# Work instruction:
Locate the word "side" in the entries below, then gather every line that holds it.

__________________________________________________

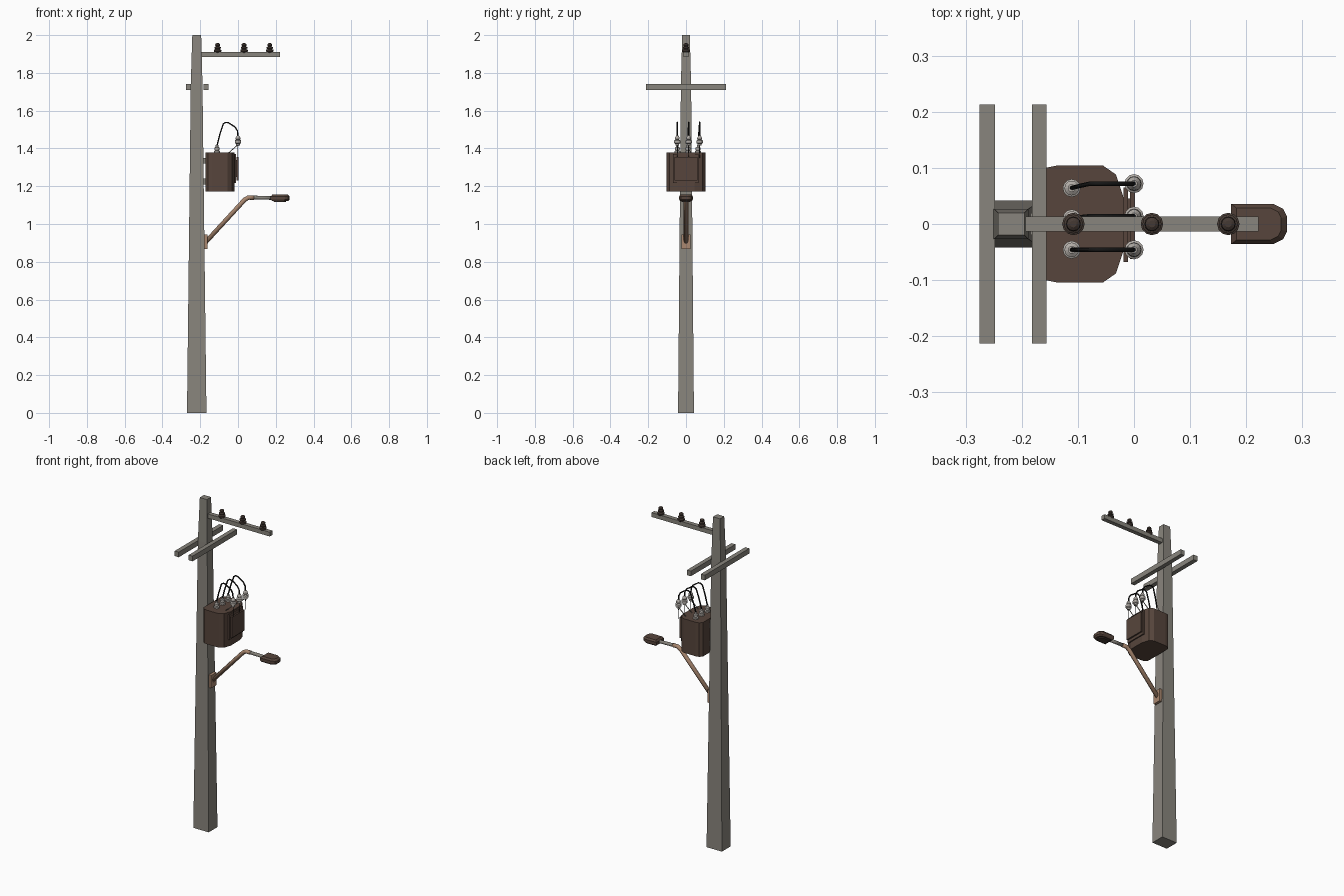
import bpy, bmesh, math
from mathutils import Vector

if "Cube" in bpy.data.objects:
    bpy.data.objects.remove(bpy.data.objects["Cube"])


def mat(name, r, g, b):
    m = bpy.data.materials.new(name)
    m.diffuse_color = (r, g, b, 1)
    m.use_nodes = True
    m.node_tree.nodes["Principled BSDF"].inputs["Base Color"].default_value = m.diffuse_color
    return m


GREY = mat("weathered grey", 0.25, 0.235, 0.205)
BROWN = mat("rust brown", 0.095, 0.06, 0.045)
DARK = mat("dark brown glaze", 0.06, 0.042, 0.034)
TAN = mat("tan rust", 0.40, 0.245, 0.16)
PALE = mat("pale ceramic", 0.45, 0.42, 0.39)
BLACK = mat("black cable", 0.008, 0.008, 0.008)


def finish(bm, name, material, smooth=False):
    bmesh.ops.recalc_face_normals(bm, faces=bm.faces)
    me = bpy.data.meshes.new(name)
    bm.to_mesh(me)
    bm.free()
    me.materials.append(material)
    for p in me.polygons:
        p.use_smooth = smooth
    ob = bpy.data.objects.new(name, me)
    bpy.context.scene.collection.objects.link(ob)
    return ob


def loft(name, rings, material, smooth=False):
    """Closed skin through rings of equal point count, capped at both ends."""
    bm = bmesh.new()
    vs = [[bm.verts.new(p) for p in ring] for ring in rings]
    n = len(vs[0])
    for a, b in zip(vs, vs[1:]):
        for i in range(n):
            j = (i + 1) % n
            bm.faces.new((a[i], a[j], b[j], b[i]))
    bm.faces.new(vs[0][::-1])
    bm.faces.new(vs[-1])
    return finish(bm, name, material, smooth)


def rect(x0, x1, y0, y1, z):
    return [(x0, y0, z), (x1, y0, z), (x1, y1, z), (x0, y1, z)]


def box(name, x0, x1, y0, y1, z0, z1, material):
    return loft(name, [rect(x0, x1, y0, y1, z0), rect(x0, x1, y0, y1, z1)], material)


def lathe(name, x, y, profile, material, n=12):
    rings = [[(x + r * math.cos(2 * math.pi * i / n), y + r * math.sin(2 * math.pi * i / n), z)
              for i in range(n)] for r, z in profile]
    return loft(name, rings, material)


def tube(name, pts, r, material, n=8):
    """Round tube along a path lying in an upright plane, with mitred bends."""
    pts = [Vector(p) for p in pts]
    rings = []
    for i, p in enumerate(pts):
        d0 = (p - pts[max(i - 1, 0)]).normalized()
        d1 = (pts[min(i + 1, len(pts) - 1)] - p).normalized()
        t = (d0 + d1).normalized()
        side = Vector((0, 1, 0))
        side = (side - t * side.dot(t)).normalized()
        up = t.cross(side)
        rings.append([p + side * r * math.cos(2 * math.pi * k / n) + up * r * math.sin(2 * math.pi * k / n)
                      for k in range(n)])
    return loft(name, rings, material, True)


def mirror_y(half, z):
    return [(x, -y, z) for x, y in half] + [(x, y, z) for x, y in reversed(half)]


# Tapered square pole
loft("pole", [rect(-0.27, -0.167, -0.042, 0.042, 0),
              rect(-0.25, -0.188, -0.027, 0.027, 1.74),
              rect(-0.242, -0.195, -0.02, 0.02, 2.0)], GREY)

# Top arm with pin insulators
box("top_arm", -0.2, 0.222, -0.013, 0.013, 1.885, 1.911, GREY)
for i, x in enumerate((-0.108, 0.032, 0.168)):
    lathe(f"arm_insulator_{i + 1}", x, 0,
          [(0.012, 1.905), (0.020, 1.914), (0.020, 1.922), (0.011, 1.926), (0.017, 1.930),
           (0.017, 1.936), (0.009, 1.940), (0.013, 1.945), (0.012, 1.953), (0.006, 1.957)], DARK)

# Pair of crossarms either side of the pole
box("crossarm_left", -0.275, -0.248, -0.213, 0.213, 1.71, 1.741, GREY)
box("crossarm_right", -0.182, -0.156, -0.213, 0.213, 1.71, 1.741, GREY)

# Transformer tank
half = [(-0.172, 0.085), (-0.158, 0.100), (-0.138, 0.104), (-0.055, 0.104), (-0.032, 0.088), (-0.018, 0.045)]
loft("transformer_tank", [mirror_y(half, 1.172), mirror_y(half, 1.378)], BROWN)
for z in (1.21, 1.32):
    box("tank_bracket", -0.2, -0.168, -0.02, 0.02, z, z + 0.03, GREY)

# Radiator panels on the tank
box("radiator_core", -0.025, -0.003, -0.045, 0.045, 1.25, 1.34, BROWN)
box("radiator_inner_panel", -0.019, -0.011, -0.068, 0.065, 1.217, 1.37, BROWN)
box("radiator_outer_panel", -0.007, 0.002, -0.062, 0.06, 1.23, 1.355, BROWN)

# Bushings, arresters, support rods and looping cables
for i, (y0, y1) in enumerate(((-0.046, -0.046), (0.01, 0.014), (0.064, 0.072))):
    lathe(f"tank_bushing_{i + 1}", -0.111, y0,
          [(0.016, 1.374), (0.016, 1.386), (0.010, 1.389), (0.013, 1.394), (0.013, 1.404),
           (0.007, 1.408), (0.007, 1.418)], PALE)
    lathe(f"arrester_{i + 1}", 0.0, y1,
          [(0.010, 1.415), (0.010, 1.424), (0.017, 1.428), (0.017, 1.442), (0.010, 1.446),
           (0.013, 1.450), (0.012, 1.458), (0.006, 1.468)], PALE)
    tube(f"arrester_rod_{i + 1}", [(-0.055, y1, 1.372), (0.0, y1, 1.42)], 0.0025, GREY, 6)
    tube(f"ground_wire_{i + 1}", [(0.0, y1, 1.42), (-0.001, y1, 1.35)], 0.0015, BLACK, 5)
    ym = y1 if i else y0
    tube(f"cable_{i + 1}", [(-0.112, y0, 1.412), (-0.096, (y0 + ym) / 2, 1.475), (-0.078, ym, 1.53),
                            (-0.066, ym, 1.538), (-0.050, ym, 1.536), (-0.015, y1, 1.513),
                            (-0.003, y1, 1.493), (0.0, y1, 1.462)], 0.004, BLACK, 6)

# Street lamp: wall plate, sloping arm, level arm
box("lamp_plate", -0.19, -0.162, -0.025, 0.025, 0.868, 0.945, TAN)
tube("lamp_arm", [(-0.17, 0, 0.905), (0.035, 0, 1.128), (0.055, 0, 1.14), (0.085, 0, 1.14)], 0.012, TAN)
tube("lamp_spigot", [(0.08, 0, 1.14), (0.185, 0, 1.138)], 0.010, GREY)


# Lamp head, chamfered toward the nose
def head(s, z):
    h = [(0.173, 0.036), (0.248, 0.036), (0.266, 0.027), (0.273, 0.013)]
    return mirror_y([(0.22 + (x - 0.22) * s, y * s) for x, y in h], z)


loft("lamp_head", [head(0.85, 1.122), head(1, 1.130), head(1, 1.146), head(0.8, 1.156)], BROWN)
loft("lamp_lens", [head(0.62, 1.117), head(0.68, 1.123)], DARK)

__________________________________________________

# Finished task:
        side = Vector((0, 1, 0))
        side = (side - t * side.dot(t)).normalized()
        up = t.cross(side)
        rings.append([p + side * r * math.cos(2 * math.pi * k / n) + up * r * math.sin(2 * math.pi * k / n)
# Pair of crossarms either side of the pole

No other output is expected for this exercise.